Then and Now: Carnation Farms
Long before California adopted their slogan of “The Home of Happy Cows,” the Snoqualmie Valley’s Carnation Farm was internationally known as “The Home of the Contented Cows.”
Carnation Farms built their dairy operations around the concept of contented cows. It all began in 1908, when founder E.A. Stuart purchased the original 360 acres of farmland—sight unseen because of a tip from his friend, Sam Hill, that the railroad would soon connect to this part of the world. Stuart’s first task was to figure out how to get milk to market. You can read about that story in our companion blog. Stuart’s work not only revolutionized the way milk was distributed, but also fundamentally changed milk production, starting with the cows themselves.
Stuart approached the task of improving milk production scientifically and emotionally, embarking on a selective breeding program of Holstein cows which would dramatically increase milk production not only on the farm, but around the world.
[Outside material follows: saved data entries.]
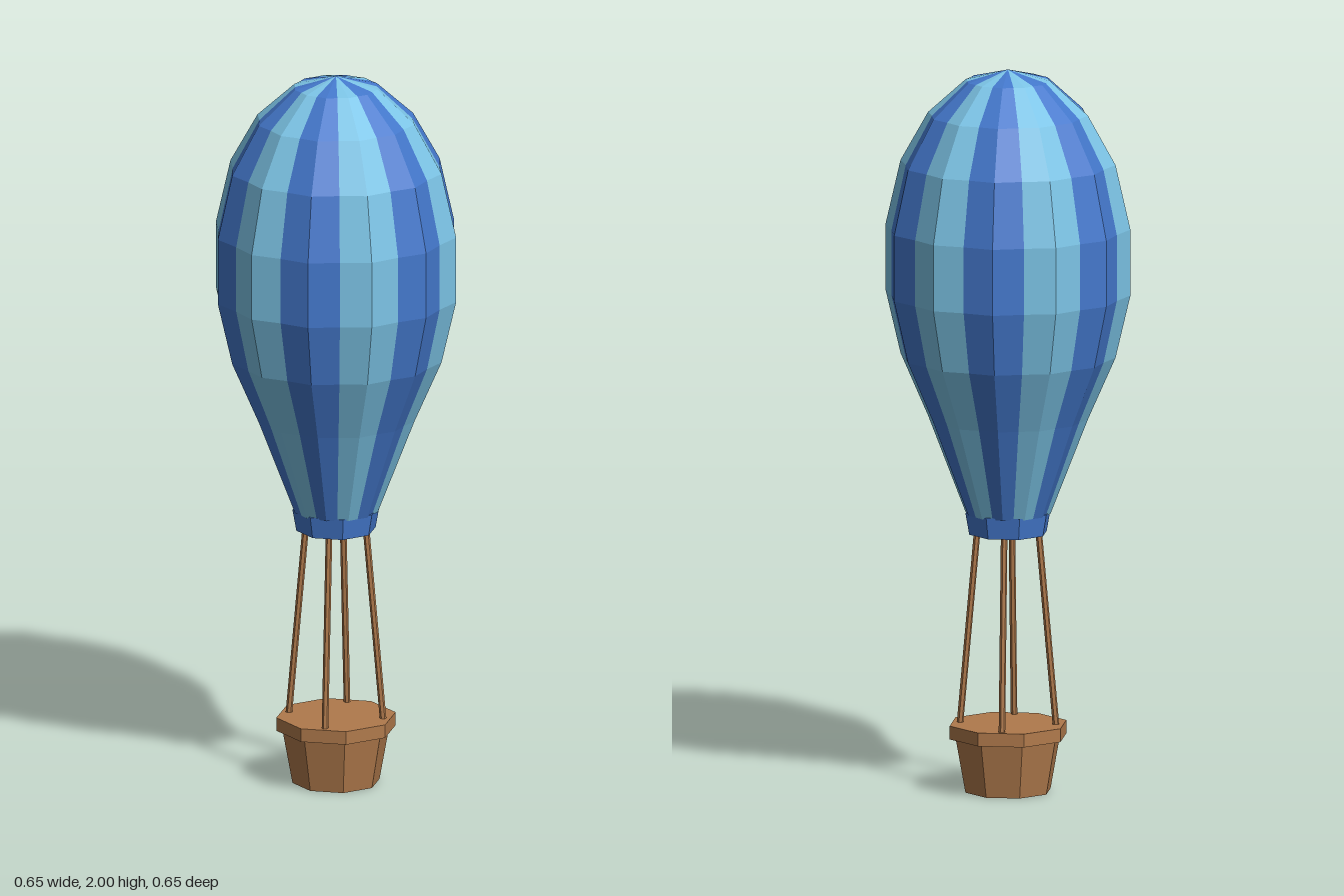
import * as THREE from 'three';

const BLUE = 0x4478cc, SKY = 0x7cc4e6, WOOD = 0xb07a4c;

const material = (color, side = THREE.FrontSide) =>
  new THREE.MeshStandardMaterial({ color, flatShading: true, side });

function addMesh(parent, name, geometry, mat) {
  const mesh = new THREE.Mesh(geometry, mat);
  mesh.name = name;
  parent.add(mesh);
  return mesh;
}

// Envelope profile from mouth to crown: [radius, height]
const PROFILE = [
  [0.111, 0.77], [0.209, 1.035], [0.281, 1.207], [0.32, 1.381], [0.32, 1.564],
  [0.281, 1.742], [0.209, 1.877], [0.111, 1.97], [0, 2],
];
const GORES = 12;

// Gores of one parity; each one puffs out along its middle line
function goreGeometry(parity) {
  const point = (row, j) => {
    const [r, y] = PROFILE[row];
    const a = (j * Math.PI) / GORES;
    const puffed = r * (j % 2 ? 1.05 : 1);
    return [puffed * Math.cos(a), y, puffed * Math.sin(a)];
  };
  const positions = [];
  for (let gore = parity; gore < GORES; gore += 2) {
    for (const j of [gore * 2, gore * 2 + 1]) {
      for (let row = 0; row < PROFILE.length - 1; row++) {
        const a = point(row, j), b = point(row, j + 1);
        const c = point(row + 1, j), d = point(row + 1, j + 1);
        positions.push(...a, ...c, ...b);
        if (row < PROFILE.length - 2) positions.push(...b, ...c, ...d);
      }
    }
  }
  const geometry = new THREE.BufferGeometry();
  geometry.setAttribute('position', new THREE.Float32BufferAttribute(positions, 3));
  geometry.computeVertexNormals();
  return geometry;
}

// Octagonal tapered block with flats facing the axes; sizes are half-widths across flats
function octagon(top, bottom, y0, y1) {
  const k = 1 / Math.cos(Math.PI / 8);
  return new THREE.CylinderGeometry(top * k, bottom * k, y1 - y0, 8)
    .rotateY(Math.PI / 8)
    .translate(0, (y0 + y1) / 2, 0);
}

// Straight rope between two points
function rope(from, to) {
  const dir = to.clone().sub(from);
  const geometry = new THREE.CylinderGeometry(0.009, 0.009, dir.length(), 6);
  geometry.applyQuaternion(new THREE.Quaternion().setFromUnitVectors(
    new THREE.Vector3(0, 1, 0), dir.normalize()));
  const mid = from.clone().add(to).multiplyScalar(0.5);
  return geometry.translate(mid.x, mid.y, mid.z);
}

export function createModel() {
  const model = new THREE.Group();
  model.name = 'hotAirBalloon';
  const wood = material(WOOD);

  // Striped envelope
  const envelope = new THREE.Group();
  envelope.name = 'envelope';
  addMesh(envelope, 'blueGores', goreGeometry(0), material(BLUE, THREE.DoubleSide));
  addMesh(envelope, 'skyGores', goreGeometry(1), material(SKY, THREE.DoubleSide));
  addMesh(envelope, 'mouthCollar', octagon(0.111, 0.101, 0.715, 0.775), material(BLUE));
  model.add(envelope);

  // Four ropes on the diagonals
  const ropes = new THREE.Group();
  ropes.name = 'ropes';
  for (const sx of [-1, 1]) {
    for (const sz of [-1, 1]) {
      const low = new THREE.Vector3(sx * 0.094, 0.17, sz * 0.094);
      const high = new THREE.Vector3(sx * 0.059, 0.73, sz * 0.059);
      addMesh(ropes, 'rope', rope(low, high), wood);
    }
  }
  model.add(ropes);

  // Basket with a wider rim
  const basket = new THREE.Group();
  basket.name = 'basket';
  addMesh(basket, 'basketBody', octagon(0.138, 0.111, 0, 0.16), wood);
  addMesh(basket, 'basketRim', octagon(0.152, 0.152, 0.15, 0.187), wood);
  model.add(basket);

  return model;
}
At the same time Stuart was increasingly paying attention to the bloodlines of his animals, he instituted a policy which would ensure the cows were happy as well as healthy, with the idea that cows which avoided stress and mistreatment would be able to produce more milk. This is where the trademark idea, “home of contented cows,” was born.
In the breezeway of the barn where many of the milking cows were housed, there remains to this day a sign which lays out guidelines for how to treat the cows:
“The RULE to be observed in this stable at all times, toward the cattle, young and old, is that of patience and kindness . . . .
Remember that this is the home of mothers. Treat each cow as a mother should be treated. The giving of milk is a function of motherhood; rough treatment lessens the flow. That injures me as well as the cow. Always keep these ideas in mind in dealing with my cattle.”
In fact, there was no bad language allowed around the Carnation herd, both at home and when the cows would occasionally travel for exhibitions.
Another way to encourage milk production and contented cows was to ensure that the best milk cows were paired with the best workers. This proved to be a winning combination in 1921 with a cow named Segis Pietertje Prospect, lovingly known as “Possum Sweetheart”, and a milker named Carl Gockerell. In 1900, the average yearly milk production for a cow was 1,500-1,900 pounds of milk per year. The combination of “Possum Sweetheart” and Gockrell resulted in a record-shattering 37,000 pounds of milk produced in one year. When “Possum Sweetheart” died, both Stuart and Gockrell were so deeply grieved that they constructed the world’s only monument to an individual cow—that is the cow statue that remains outside the farm today.
It wasn’t just a few record-setting cows which increased the fame and fortune of Carnation Farms. The foundation herd cultivated by Carnation became breeding stock the world over. This meant that across the world, dairy farmers were able to get more milk from fewer cows leading to more stable food security, reduced labor needs (fewer cows mean fewer four-times-per-day milkings), and decreased footprint and environmental impact per gallon of milk. The legacy Carnation cows can be seen in dairy bloodlines across the world, to this day.
Since its purchase in 1908, the Carnation Farms site has gone through many transitions from Carnation Milk, to a Nestle meeting and training center, to Camp Korey. This past October marked a new start for the historic farm when Elbridge Stuart, the great-grandson of E.A. Stuart, founded a new non-profit called Carnation Farms. Carnation Farms aims to share the 818-acre organic farm with the community, to promote environmentally sustainable practices that connect people and communities to the land through experiential education, inspiring healthy and balanced lifestyles.
Carnation Farms offers many different programs including summer camps, workshops, family retreats, farm-to-table dinners, and more. Carnation Farms is also working to find innovative and creative ways to keep the Farm working at high capacity, from using Class C reclaimed water, to on-farm sourcing of certified organic produce for dinners and meals for campers. Carnation Farms, and its founding family, are also hoping to keep its rich history front and center. Carnation Farms offers behind-the-scenes history tours throughout the year, to sign up visit www.carnationfarms.org.